SINGAPORE STRAITS: I grimace as I grip my life vest, and struggle against the four-point restraint seat belt to lean forward – what we had been told to do to avoid getting whiplash, as we braced ourselves to be catapulted off the USS Ronald Reagan in a C-2A Greyhound logistics aircraft.
We had spent all afternoon watching planes slingshot off the aircraft carrier's flight deck – and now it was our turn to leave the USS Ronald Reagan.
With my ear plugs and noise-cancelling headset, I could barely hear anything except for the roar of the engines. Perspiration begins collecting around my goggles as they fogged up.
Suddenly, a crew member in the front row yells.
“Here we go! Here we go!"
Metal shrieks and escaping steam fills the cabin as the aircraft accelerated. All of us in the cabin are thrown forward.
In the space of a second, I am hanging from my harness, weightless and confused at what was happening, as the plane shot from zero to 220 kilometres per hour in two seconds, off the 300-metre runway of the USS Ronald Reagan and over the Singapore Straits.

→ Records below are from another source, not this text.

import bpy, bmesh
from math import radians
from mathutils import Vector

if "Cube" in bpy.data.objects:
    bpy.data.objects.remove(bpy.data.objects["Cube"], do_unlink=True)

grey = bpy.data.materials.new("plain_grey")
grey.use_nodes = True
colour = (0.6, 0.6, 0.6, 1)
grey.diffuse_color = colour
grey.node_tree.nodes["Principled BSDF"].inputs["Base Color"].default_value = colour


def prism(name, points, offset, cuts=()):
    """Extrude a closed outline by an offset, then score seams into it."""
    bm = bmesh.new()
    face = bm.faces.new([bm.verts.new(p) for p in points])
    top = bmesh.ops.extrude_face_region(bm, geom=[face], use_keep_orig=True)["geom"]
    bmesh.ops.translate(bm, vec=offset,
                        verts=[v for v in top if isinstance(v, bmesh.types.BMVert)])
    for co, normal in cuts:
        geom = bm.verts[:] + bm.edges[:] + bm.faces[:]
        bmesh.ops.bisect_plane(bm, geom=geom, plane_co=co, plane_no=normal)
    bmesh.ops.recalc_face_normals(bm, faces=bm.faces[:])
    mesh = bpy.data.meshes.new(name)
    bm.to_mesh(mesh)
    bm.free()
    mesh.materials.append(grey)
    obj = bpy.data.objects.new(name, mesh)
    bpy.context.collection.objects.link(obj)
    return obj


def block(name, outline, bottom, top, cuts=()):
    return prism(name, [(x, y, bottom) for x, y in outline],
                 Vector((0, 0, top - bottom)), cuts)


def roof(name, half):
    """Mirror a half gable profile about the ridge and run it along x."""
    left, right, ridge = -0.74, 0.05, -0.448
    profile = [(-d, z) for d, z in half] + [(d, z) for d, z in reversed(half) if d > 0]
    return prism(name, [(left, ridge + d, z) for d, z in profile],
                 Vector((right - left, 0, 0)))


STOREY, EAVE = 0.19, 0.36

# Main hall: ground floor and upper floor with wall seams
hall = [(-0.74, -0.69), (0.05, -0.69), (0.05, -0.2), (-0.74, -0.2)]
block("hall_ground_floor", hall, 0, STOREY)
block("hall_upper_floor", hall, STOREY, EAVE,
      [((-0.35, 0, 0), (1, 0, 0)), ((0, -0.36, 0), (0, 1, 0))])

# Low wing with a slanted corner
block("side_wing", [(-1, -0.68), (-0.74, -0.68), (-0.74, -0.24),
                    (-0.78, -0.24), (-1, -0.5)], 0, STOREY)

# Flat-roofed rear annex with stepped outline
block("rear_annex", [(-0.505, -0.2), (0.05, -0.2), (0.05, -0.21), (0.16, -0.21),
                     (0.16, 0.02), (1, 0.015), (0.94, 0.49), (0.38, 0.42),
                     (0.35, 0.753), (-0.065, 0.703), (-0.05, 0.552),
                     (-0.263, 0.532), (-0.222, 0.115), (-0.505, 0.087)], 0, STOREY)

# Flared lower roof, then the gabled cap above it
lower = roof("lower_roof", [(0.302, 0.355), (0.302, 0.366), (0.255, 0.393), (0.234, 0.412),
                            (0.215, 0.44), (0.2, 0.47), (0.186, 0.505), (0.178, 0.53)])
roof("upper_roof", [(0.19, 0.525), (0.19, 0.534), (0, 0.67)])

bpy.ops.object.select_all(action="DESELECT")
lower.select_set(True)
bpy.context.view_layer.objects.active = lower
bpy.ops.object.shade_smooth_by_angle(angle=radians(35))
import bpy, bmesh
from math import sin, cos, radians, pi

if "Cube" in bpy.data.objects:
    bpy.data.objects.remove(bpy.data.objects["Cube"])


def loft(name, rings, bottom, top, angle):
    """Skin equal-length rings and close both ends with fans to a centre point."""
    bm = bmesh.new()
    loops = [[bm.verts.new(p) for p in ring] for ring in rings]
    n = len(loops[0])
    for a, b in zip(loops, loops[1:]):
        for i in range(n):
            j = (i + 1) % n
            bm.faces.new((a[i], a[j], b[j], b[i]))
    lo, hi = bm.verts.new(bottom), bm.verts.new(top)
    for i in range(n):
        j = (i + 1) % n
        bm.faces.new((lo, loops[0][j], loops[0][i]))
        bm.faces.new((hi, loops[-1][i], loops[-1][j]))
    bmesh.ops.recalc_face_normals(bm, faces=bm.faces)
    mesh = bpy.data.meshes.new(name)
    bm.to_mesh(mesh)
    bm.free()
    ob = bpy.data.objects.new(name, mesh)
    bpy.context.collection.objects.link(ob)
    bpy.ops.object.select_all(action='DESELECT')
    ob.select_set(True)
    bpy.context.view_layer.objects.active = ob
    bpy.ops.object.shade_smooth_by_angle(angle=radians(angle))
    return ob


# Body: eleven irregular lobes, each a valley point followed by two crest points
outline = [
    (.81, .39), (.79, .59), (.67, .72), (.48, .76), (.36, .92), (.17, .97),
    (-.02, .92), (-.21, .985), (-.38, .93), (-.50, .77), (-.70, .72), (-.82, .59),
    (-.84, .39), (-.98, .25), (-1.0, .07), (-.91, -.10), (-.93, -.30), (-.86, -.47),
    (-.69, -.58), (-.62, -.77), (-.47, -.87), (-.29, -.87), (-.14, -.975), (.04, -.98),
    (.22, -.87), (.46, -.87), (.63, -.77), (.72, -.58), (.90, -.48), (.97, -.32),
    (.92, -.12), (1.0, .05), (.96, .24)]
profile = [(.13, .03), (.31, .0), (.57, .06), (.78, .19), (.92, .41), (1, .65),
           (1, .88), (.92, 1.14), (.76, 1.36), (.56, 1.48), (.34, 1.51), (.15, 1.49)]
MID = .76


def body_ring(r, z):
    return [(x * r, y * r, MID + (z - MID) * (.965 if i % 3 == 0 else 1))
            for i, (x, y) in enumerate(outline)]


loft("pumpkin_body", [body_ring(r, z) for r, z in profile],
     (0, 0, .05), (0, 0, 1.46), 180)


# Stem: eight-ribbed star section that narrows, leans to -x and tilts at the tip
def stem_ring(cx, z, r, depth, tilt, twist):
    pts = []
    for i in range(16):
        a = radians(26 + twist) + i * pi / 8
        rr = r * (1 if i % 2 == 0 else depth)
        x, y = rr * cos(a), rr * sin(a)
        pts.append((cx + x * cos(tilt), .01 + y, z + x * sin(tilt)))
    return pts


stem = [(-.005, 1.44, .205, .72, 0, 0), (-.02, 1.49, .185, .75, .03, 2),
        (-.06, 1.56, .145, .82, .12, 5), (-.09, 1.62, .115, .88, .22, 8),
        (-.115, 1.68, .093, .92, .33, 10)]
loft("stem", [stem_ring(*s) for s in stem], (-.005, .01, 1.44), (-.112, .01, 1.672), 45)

And then I am slammed back into the seat, as the plane climbs easily into the sky.
We were leaving behind what I can only call a small mobile city in the middle of the ocean.
A SMALL MOBILE CITY IN THE MIDDLE OF THE OCEAN
The 334-metre long USS Ronald Reagan is a formidable sight. Its 97,000 tonnes of steel, towering 20 stories above the waterline, is home to more than 5,000 people.
Seventy aircraft took pride of place on the Nimitz-class carrier’s 4.5-acre flight deck for landing, take-off, and parking.
Our small group of journalists had landed on the ship at 1pm, after a 90-minute flight from Paya Lebar Airbase. We were briefed about the dangerous environment we were about to step into, and immediately whisked away to the bustling flight deck area with our protective headsets, earplugs, and goggles on.
Dozens of crew members were on the deck, their different-coloured shirts defining their roles: The yellow shirts were aircraft handlers; the green shirts were aircraft maintainers; the blue ones, plane handlers; and people in red, ordnance handlers.
We dodged walls of hot exhaust as we made our way to one of the runways, where our hosts stressed the importance of keeping behind the red and white foul lines. I had been straining so hard to hear them above the din on the flight deck, that I almost hadn't noticed a crew preparing their plane for take-off less than 10 metres away from me.
We watched as the aircraft maintainers made their final checks on aircraft equipment before stepping clear of the flight path. Gesturing to the pilot in the cockpit, the yellow-shirted aircraft handlers too, stepped back for the jet to take wing.
Despite being well behind the foul lines, we could feel the sheer impact of the plane’s thrust, propelling it off the 300-metre runway.
But there was no time to gape. As soon as the plane was airborne, we all moved over to the other foul line where another plane was to take off. One of the yellow shirts told me that they work about 12 hours a day, regardless of the weather.
Weaving through the busy flight deck to get to the landing deck, I heard a disembodied voice over the loudspeaker encouraging the crew and saying “Let’s not work for the weekend, guys. Concentrate on the here and now!”
Four sturdy steel cables stretched across the landing deck – the so-called "arresting gear", designed to be caught by a landing aircraft’s tailhook. By catching one of the four wires, the aircraft is able to decelerate immediately – something that is extremely important, given the short runway on an aircraft naval carrier.
On this deck, crew stood by to release the cable from the planes and sweep it back to its hydraulic attachments on the deck.
One level down, at the flight deck control, we met the aircraft handler and ordnance handler who orchestrate all of these operations.
Sitting around a table colloquially called the “ouija board”, every movement of each aircraft is visualised and communicated to the tower at the top of the ship.
It must be all to easy to move things around - the warning “Do not lean on the ouija board” was displayed prominently on the table.
The bridge of the ship is where all navigation takes place, and we arrived just when the carrier was due for a starboard, or right turn. We watched as a 10-man crew cooperated to execute a smooth turn.
What struck me was how young many of the crew members were. Along with Monique Sanchez, the 20-year-old helmsman at the wheel, many of the men and women on board were young adults, between 18 and 22 years of age.
The USS Ronald Reagan may have five gyms as well as Internet access, but the three brief hours we spent on board was far from sufficient for us to comprehend what life must be like for these 5,000 people who spend six to nine months at sea, on board their home away from home.